- What you should do
Repeat the lines from the line with "mod.operation, mod.solver, mod.object" to the line with "angle=2 * pi, steps=128)" in the listing below, keeping both end lines and adding nothing.

BEGIN Supplied information

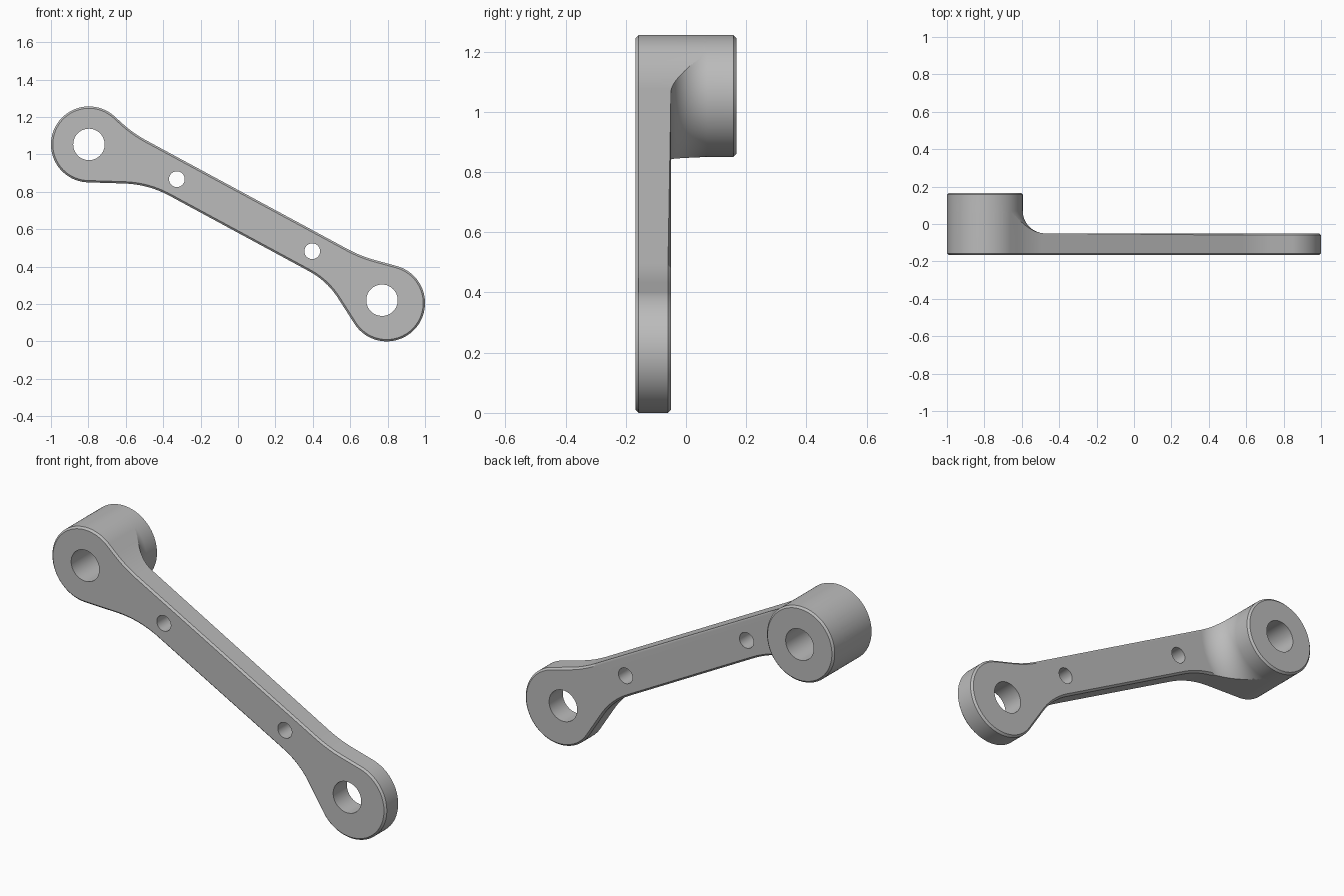
import bpy, bmesh
from math import sin, cos, pi, radians
from mathutils import Vector, Matrix

cube = bpy.data.objects.get("Cube")
if cube:
    bpy.data.objects.remove(cube)

FRONT, BACK, FLOOR = -0.167, 0.167, -0.05   # depths of front face, boss face, arm back
BOSS, END = Vector((-0.797, 1.053)), Vector((0.795, 0.205))
CHAMFER, BLEND = 0.01, 0.12


def make(name, bm):
    bmesh.ops.recalc_face_normals(bm, faces=bm.faces[:])
    mesh = bpy.data.meshes.new(name)
    bm.to_mesh(mesh)
    bm.free()
    ob = bpy.data.objects.new(name, mesh)
    bpy.context.collection.objects.link(ob)
    return ob


def combine(ob, cutter, operation):
    """Apply a boolean and discard the cutter."""
    mod = ob.modifiers.new("cut", 'BOOLEAN')
    mod.operation, mod.solver, mod.object = operation, 'EXACT', cutter
    dg = bpy.context.evaluated_depsgraph_get()
    mesh = bpy.data.meshes.new_from_object(ob.evaluated_get(dg))
    ob.modifiers.clear()
    ob.data = mesh
    bpy.data.objects.remove(cutter)


def arc(centre, radius, a, b, steps=64):
    return [centre + radius * Vector((cos(t), sin(t)))
            for t in (radians(a + (b - a) * i / steps) for i in range(steps + 1))]


def rounded(before, corner, after, reach, steps=14):
    """Soft corner that starts and ends at a given reach from the corner."""
    p = corner + (before - corner).normalized() * reach
    q = corner + (after - corner).normalized() * reach
    return [p * (1 - t) ** 2 + corner * 2 * t * (1 - t) + q * t * t
            for t in (i / steps for i in range(steps + 1))]


# Outline of the lever: two round ends joined by a slim arm
left, right = arc(BOSS, 0.203, 48, 269), arc(END, 0.205, 213, 436)
low_a, low_b = Vector((-0.48, 0.84)), Vector((0.476, 0.323))
up_b, up_a = Vector((0.655, 0.456)), Vector((-0.56, 1.112))
outline = (left + rounded(left[-1], low_a, low_b, 0.13)
           + rounded(low_a, low_b, right[0], 0.11) + right
           + rounded(right[-1], up_b, up_a, 0.08)
           + rounded(up_b, up_a, left[0], 0.08))

bm = bmesh.new()
face = bm.faces.new([bm.verts.new((p.x, FRONT, p.y)) for p in outline])
new = bmesh.ops.extrude_face_region(bm, geom=[face])["geom"]
bmesh.ops.translate(bm, vec=(0, 0.6, 0), verts=[v for v in new if isinstance(v, bmesh.types.BMVert)])
lever = make("lever_arm", bm)

# Turned shape: arm back, concave blend and chamfered boss
R = 0.2025
profile = [(0, -0.4), (2.5, -0.4), (2.5, FLOOR)]
profile += [(R + BLEND * (1 - sin(t)), FLOOR + BLEND * (1 - cos(t)))
            for t in (pi / 2 * i / 16 for i in range(17))]
profile += [(R, BACK - CHAMFER), (R - CHAMFER, BACK), (0, BACK)]
bm = bmesh.new()
verts = [bm.verts.new((BOSS.x + r, y, BOSS.y)) for r, y in profile]
edges = [bm.edges.new(pair) for pair in zip(verts, verts[1:])]
bmesh.ops.spin(bm, geom=verts + edges, cent=(BOSS.x, 0, BOSS.y), axis=(0, 1, 0),
               angle=2 * pi, steps=128)
bmesh.ops.remove_doubles(bm, verts=bm.verts[:], dist=1e-5)
combine(lever, make("turning", bm), 'INTERSECT')

# Chamfer the rim of the front face and of the arm back
bm = bmesh.new()
bm.from_mesh(lever.data)
bmesh.ops.dissolve_limit(bm, angle_limit=0.005, verts=bm.verts[:], edges=bm.edges[:])
rim = [e for e in bm.edges if e.calc_face_angle(0) > 1
       and any(all(abs(v.co.y - y) < 1e-4 for v in e.verts) for y in (FRONT, FLOOR))]
bmesh.ops.bevel(bm, geom=rim, offset=CHAMFER, segments=1, affect='EDGES', clamp_overlap=False)
bm.to_mesh(lever.data)
bm.free()

# Pivot bores and small arm holes
for x, z, r in ((BOSS.x, BOSS.y, 0.084), (0.77, 0.22, 0.084),
                (-0.327, 0.867, 0.042), (0.397, 0.482, 0.042)):
    bm = bmesh.new()
    bmesh.ops.create_cone(bm, cap_ends=True, segments=64, radius1=r, radius2=r, depth=1,
                          matrix=Matrix.Translation((x, 0, z)) @ Matrix.Rotation(pi / 2, 4, 'X'))
    combine(lever, make("drill", bm), 'DIFFERENCE')

# Plain grey metal
grey = bpy.data.materials.new("grey_metal")
grey.use_nodes = True
grey.diffuse_color = (0.5, 0.5, 0.5, 1)
grey.node_tree.nodes["Principled BSDF"].inputs["Base Color"].default_value = grey.diffuse_color
lever.data.materials.clear()
lever.data.materials.append(grey)

bpy.context.view_layer.objects.active = lever
lever.select_set(True)
bpy.ops.object.shade_smooth_by_angle(angle=radians(30))
weighted = lever.modifiers.new("even_shading", 'WEIGHTED_NORMAL')
weighted.keep_sharp = True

END Supplied information

- Finished task
    mod.operation, mod.solver, mod.object = operation, 'EXACT', cutter
    dg = bpy.context.evaluated_depsgraph_get()
    mesh = bpy.data.meshes.new_from_object(ob.evaluated_get(dg))
    ob.modifiers.clear()
    ob.data = mesh
    bpy.data.objects.remove(cutter)


def arc(centre, radius, a, b, steps=64):
    return [centre + radius * Vector((cos(t), sin(t)))
            for t in (radians(a + (b - a) * i / steps) for i in range(steps + 1))]


def rounded(before, corner, after, reach, steps=14):
    """Soft corner that starts and ends at a given reach from the corner."""
    p = corner + (before - corner).normalized() * reach
    q = corner + (after - corner).normalized() * reach
    return [p * (1 - t) ** 2 + corner * 2 * t * (1 - t) + q * t * t
            for t in (i / steps for i in range(steps + 1))]


# Outline of the lever: two round ends joined by a slim arm
left, right = arc(BOSS, 0.203, 48, 269), arc(END, 0.205, 213, 436)
low_a, low_b = Vector((-0.48, 0.84)), Vector((0.476, 0.323))
up_b, up_a = Vector((0.655, 0.456)), Vector((-0.56, 1.112))
outline = (left + rounded(left[-1], low_a, low_b, 0.13)
           + rounded(low_a, low_b, right[0], 0.11) + right
           + rounded(right[-1], up_b, up_a, 0.08)
           + rounded(up_b, up_a, left[0], 0.08))

bm = bmesh.new()
face = bm.faces.new([bm.verts.new((p.x, FRONT, p.y)) for p in outline])
new = bmesh.ops.extrude_face_region(bm, geom=[face])["geom"]
bmesh.ops.translate(bm, vec=(0, 0.6, 0), verts=[v for v in new if isinstance(v, bmesh.types.BMVert)])
lever = make("lever_arm", bm)

# Turned shape: arm back, concave blend and chamfered boss
R = 0.2025
profile = [(0, -0.4), (2.5, -0.4), (2.5, FLOOR)]
profile += [(R + BLEND * (1 - sin(t)), FLOOR + BLEND * (1 - cos(t)))
            for t in (pi / 2 * i / 16 for i in range(17))]
profile += [(R, BACK - CHAMFER), (R - CHAMFER, BACK), (0, BACK)]
bm = bmesh.new()
verts = [bm.verts.new((BOSS.x + r, y, BOSS.y)) for r, y in profile]
edges = [bm.edges.new(pair) for pair in zip(verts, verts[1:])]
bmesh.ops.spin(bm, geom=verts + edges, cent=(BOSS.x, 0, BOSS.y), axis=(0, 1, 0),
               angle=2 * pi, steps=128)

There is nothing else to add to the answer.